Ms. Karen Lissy is a Justice Information Services Specialist for the Law and Policy Program of SEARCH, The National Consortium for Justice Information and Statistics. In this position, she provides assistance to state and local justice and public safety agencies to collect, curate, and use National Incident-Based Reporting System (NIBRS) data and computerized criminal history record (CCH/CHRI) information for policy analysis and development.

She also guides justice and related organizations in how to craft and implement laws, policies, practices, and technology applications to effectively collect and use CCH and related justice/public safety data; address legal, policy, and regulatory issues associated with CCH data; better manage and operate criminal justice information and identification systems; and develop security and privacy policies that protect justice information sharing systems.

Ms. Lissy has nearly two decades of research and data analysis experience, having led projects and tasks in support of two agencies within the U.S. Department of Justice’s Office of Justice Programs (the Bureau of Justice Statistics and National Institute of Justice), as well as the Centers of Disease Control and Prevention, and multiple foundations, including Ford, Annie E. Casey, and Hewlett. Prior to joining SEARCH in October 2020, Ms. Lissy served as a Social Science Researcher at RTI International, as a regional Crime Analyst for the Redmond (WA) Police Department, and as Director of a research program with the Harvard Center for Risk Analysis. Beginning in 2012, Ms. Lissy’s work has focused on improving data in law enforcement to answer policy questions and improve community/police relations.

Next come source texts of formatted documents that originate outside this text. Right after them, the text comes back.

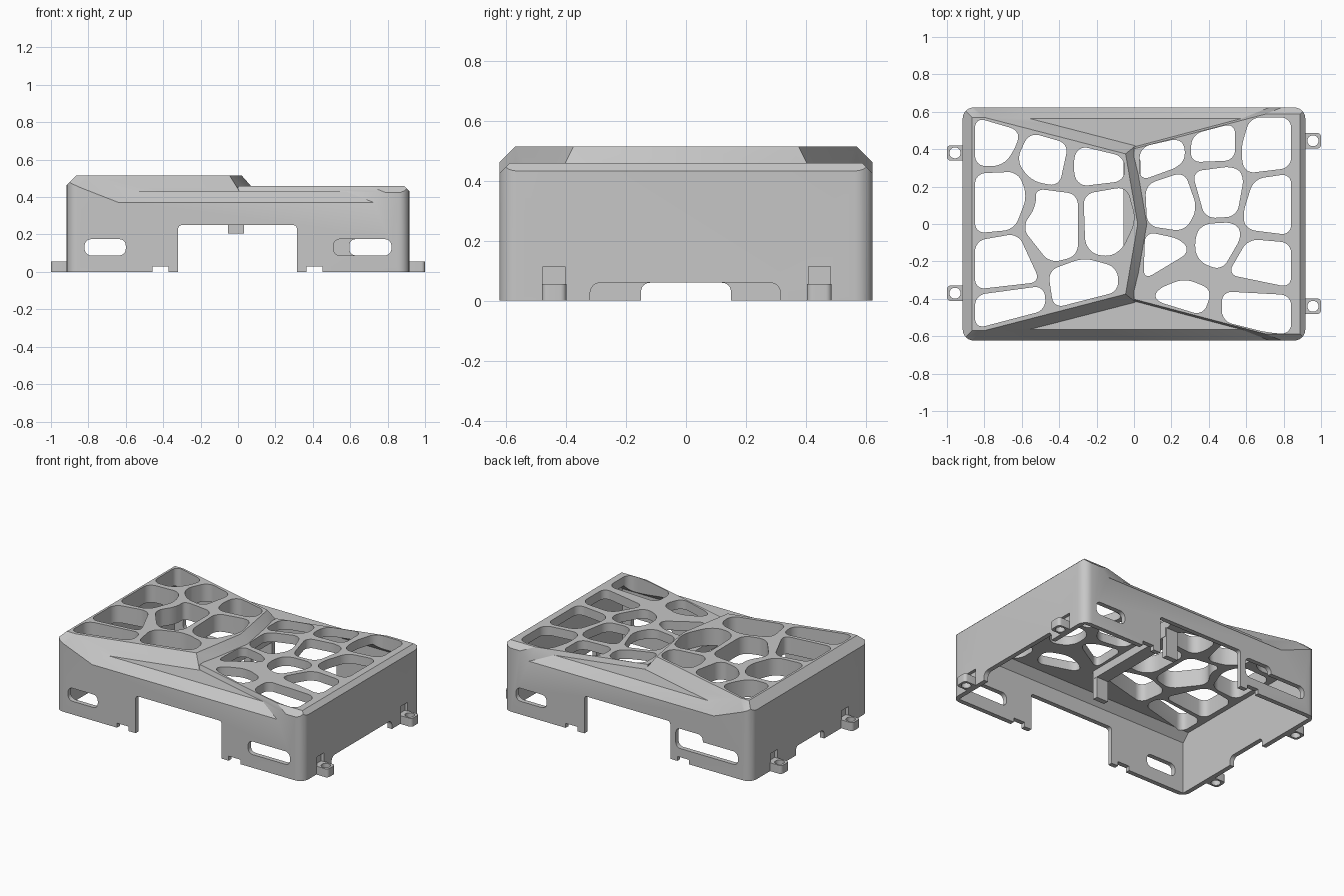
import bpy, bmesh
from mathutils import Vector

if "Cube" in bpy.data.objects:
    bpy.data.objects.remove(bpy.data.objects["Cube"], do_unlink=True)

grey = bpy.data.materials.new("plain_grey")
grey.use_nodes = True
grey.diffuse_color = (0.57, 0.57, 0.57, 1)
grey.node_tree.nodes["Principled BSDF"].inputs["Base Color"].default_value = (0.57, 0.57, 0.57, 1)


def make_object(name, bm):
    bmesh.ops.recalc_face_normals(bm, faces=bm.faces)
    mesh = bpy.data.meshes.new(name)
    bm.to_mesh(mesh)
    bm.free()
    mesh.materials.append(grey)
    obj = bpy.data.objects.new(name, mesh)
    bpy.context.collection.objects.link(obj)
    return obj


def rounded(points, radius, steps=6):
    """Outline with every corner replaced by a near-circular arc."""
    corners = [Vector(p) for p in points]
    result = []
    for i, corner in enumerate(corners):
        ends = []
        for other in (corners[i - 1], corners[(i + 1) % len(corners)]):
            edge = other - corner
            ends.append(corner + edge.normalized() * min(radius, edge.length * 0.48))
        for k in range(steps + 1):
            t = k / steps
            a, b, c = (1 - t) ** 2, 1.5 * t * (1 - t), t * t
            result.append((ends[0] * a + corner * b + ends[1] * c) / (a + b + c))
    return result


def prism(name, points, low, high, axis="z", radius=0.0):
    """Outline extruded between two positions along an axis."""
    place = {"x": lambda u, v, w: (w, u, v),
             "y": lambda u, v, w: (u, w, v),
             "z": lambda u, v, w: (u, v, w)}[axis]
    outline = rounded(points, radius) if radius else points
    bm = bmesh.new()
    rings = [[bm.verts.new(place(u, v, w)) for u, v in outline] for w in (low, high)]
    bm.faces.new(rings[0])
    bm.faces.new(rings[1])
    for i in range(len(outline)):
        bm.faces.new((rings[0][i - 1], rings[0][i], rings[1][i], rings[1][i - 1]))
    return make_object(name, bm)


def rect(u0, u1, v0, v1):
    return [(u0, v0), (u1, v0), (u1, v1), (u0, v1)]


def raised_plate(name, top, foot, z_top, z_foot=0.43, z_low=0.33):
    """Sloped-sided plate, mirrored in y, with its slopes carried downwards."""
    bm = bmesh.new()
    grow = (z_top - z_low) / (z_top - z_foot)
    for (tx, ty), (fx, fy) in zip(top, foot):
        for side in (1, -1):
            bm.verts.new((tx, side * ty, z_top))
            bm.verts.new((tx + (fx - tx) * grow, side * (ty + (fy - ty) * grow), z_low))
    bmesh.ops.remove_doubles(bm, verts=bm.verts, dist=0.0001)
    bmesh.ops.convex_hull(bm, input=bm.verts)
    return make_object(name, bm)


helpers = []


def combine(target, tool, operation="DIFFERENCE"):
    mod = target.modifiers.new(tool.name, "BOOLEAN")
    mod.operation = operation
    mod.solver = "EXACT"
    mod.object = tool
    tool.hide_render = True
    helpers.append(tool)


def bake(target):
    """Make the stacked cuts permanent and clear the helpers away."""
    graph = bpy.context.evaluated_depsgraph_get()
    target.data = bpy.data.meshes.new_from_object(target.evaluated_get(graph))
    target.modifiers.clear()
    for tool in helpers:
        bpy.data.objects.remove(tool, do_unlink=True)
    helpers.clear()


def smooth(obj):
    bpy.ops.object.select_all(action="DESELECT")
    obj.select_set(True)
    bpy.context.view_layer.objects.active = obj
    bpy.ops.object.shade_smooth_by_angle(angle=0.5)


# Shell: chamfered bar, plus a high and a low plate, trimmed to a rounded box
cover = prism("cover", [(-0.8, -0.1), (0.8, -0.1), (0.8, 0.195), (0.565, 0.43),
                        (-0.565, 0.43), (-0.8, 0.195)], -1.2, 1.2, "x")
combine(cover, raised_plate("high_plate",
        [(-0.865, 0.57), (-0.8, 0.57), (-0.045, 0.375), (0.02, 0)],
        [(-0.95, 0.655), (-0.89, 0.645), (0.008, 0.418), (0.095, 0)], 0.515), "UNION")
combine(cover, raised_plate("low_plate",
        [(0.887, 0.587), (0.7, 0.587), (0, 0.402)],
        [(0.919, 0.617), (0.7, 0.597), (0, 0.412)], 0.46), "UNION")
combine(cover, prism("trim", rect(-0.916, 0.916, -0.623, 0.623), 0, 0.7, "z", 0.06), "INTERSECT")
combine(cover, prism("cavity", [(-0.592, -0.2), (0.592, -0.2), (0.592, 0.35), (0.542, 0.4),
                                (-0.542, 0.4), (-0.592, 0.35)], -0.885, 0.885, "x"))

# Web of openings in the two plates, in hundredths
high_cells = [
    [(-85, 57), (-61, 50), (-63, 41), (-70, 31), (-85, 31)],
    [(-56, 49), (-35, 43), (-40, 20), (-55, 23), (-63, 34)],
    [(-30, 42), (-5, 36), (-5, 23), (-30, 20), (-33, 31)],
    [(-85, 27), (-62, 28), (-57, 15), (-64, -3), (-85, -5)],
    [(-53, 19), (-30, 16), (-30, -17), (-45, -21), (-60, -2), (-52, 10)],
    [(-27, 16), (-4, 20), (1, 2), (-7, -15), (-17, -18), (-26, -13)],
    [(-85, -9), (-62, -5), (-50, -31), (-85, -35)],
    [(-46, -25), (-27, -18), (-9, -23), (-8, -36), (-43, -45)],
    [(-85, -38), (-48, -33), (-47, -46), (-85, -56)],
]
low_cells = [
    [(3, 41), (25, 46), (28, 38), (25, 31), (3, 23)],
    [(31, 48), (54, 54), (54, 34), (30, 33)],
    [(62, 57), (84, 57), (84, 30), (59, 27), (57, 40)],
    [(6, 21), (27, 28), (34, 8), (27, -4), (7, -1)],
    [(31, 28), (53, 31), (59, 26), (55, 4), (38, 3)],
    [(64, 24), (84, 27), (84, -6), (60, -3), (58, 5)],
    [(6, -4), (25, -8), (30, -15), (5, -30)],
    [(36, 0), (54, 1), (58, -6), (47, -25), (34, -20), (32, -9)],
    [(61, -8), (84, -10), (84, -34), (50, -27)],
    [(27, -29), (42, -35), (37, -49), (11, -41), (12, -35)],
    [(47, -36), (84, -38), (84, -59), (71, -58), (47, -52)],
]
for cell in high_cells + low_cells:
    combine(cover, prism("cell", [(x / 100, y / 100) for x, y in cell], 0.3, 0.6, "z", 0.055))

# Wide cable opening and small notches, through both long walls
combine(cover, prism("wide_opening", rect(-0.32, 0.315, -0.1, 0.25), -0.8, 0.8, "y", 0.02))
for x in (-0.415, 0.41):
    combine(cover, prism("notch", rect(x - 0.043, x + 0.043, -0.1, 0.03), -0.8, 0.8, "y"))

# Slots in the long walls: left edge, right edge, top, wall side
for x0, x1, top, side in ((-0.82, -0.6, 0.175, -1), (0.51, 0.82, 0.175, -1),
                          (0.595, 0.82, 0.175, 1), (-0.82, -0.38, 0.175, 1),
                          (-0.56, -0.36, 0.22, 1)):
    wall = sorted((side * 0.5, side * 0.7))
    combine(cover, prism("slot", rect(x0, x1, 0.088, top), *wall, "y", 0.035))

# Low openings in the end walls
combine(cover, prism("end_opening", rect(-0.32, 0.315, -0.1, 0.06), 0.8, 1.0, "x", 0.035))
combine(cover, prism("end_opening", rect(-0.15, 0.15, -0.1, 0.06), -1.0, -0.8, "x", 0.03))

# Screw tabs with a shallow pocket in the wall above each
tab_places = [(1, 0.445), (1, -0.44), (-1, 0.38), (-1, -0.37)]
for side, y in tab_places:
    span = sorted((side * 0.895, side * 0.95))
    combine(cover, prism("pocket", rect(y - 0.037, y + 0.037, 0.05, 0.115), *span, "x"))
bake(cover)
smooth(cover)

for side, y in tab_places:
    xs = sorted((side * 0.89, side))
    tab = prism("screw_tab", rect(*xs, y - 0.041, y + 0.041), 0, 0.056, "z", 0.02)
    hole = rect(side * 0.957 - 0.029, side * 0.957 + 0.029, y - 0.029, y + 0.029)
    combine(tab, prism("screw_hole", hole, -0.1, 0.2, "z", 0.029))
    bake(tab)
    smooth(tab)

# Inner rib under the ridge, with a hanging clip at each end
prism("inner_rib", rect(-0.055, 0.035, -0.34, 0.34), 0.345, 0.405)
for side in (-1, 1):
    ys = sorted((side * 0.31, side * 0.345))
    prism("hanging_clip", rect(-0.053, 0.033, *ys), 0.205, 0.404)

Ms. Lissy earned a Bachelor’s degree in Public Policy from Duke University, and a Master’s in Public Health from the University of North Carolina at Chapel Hill.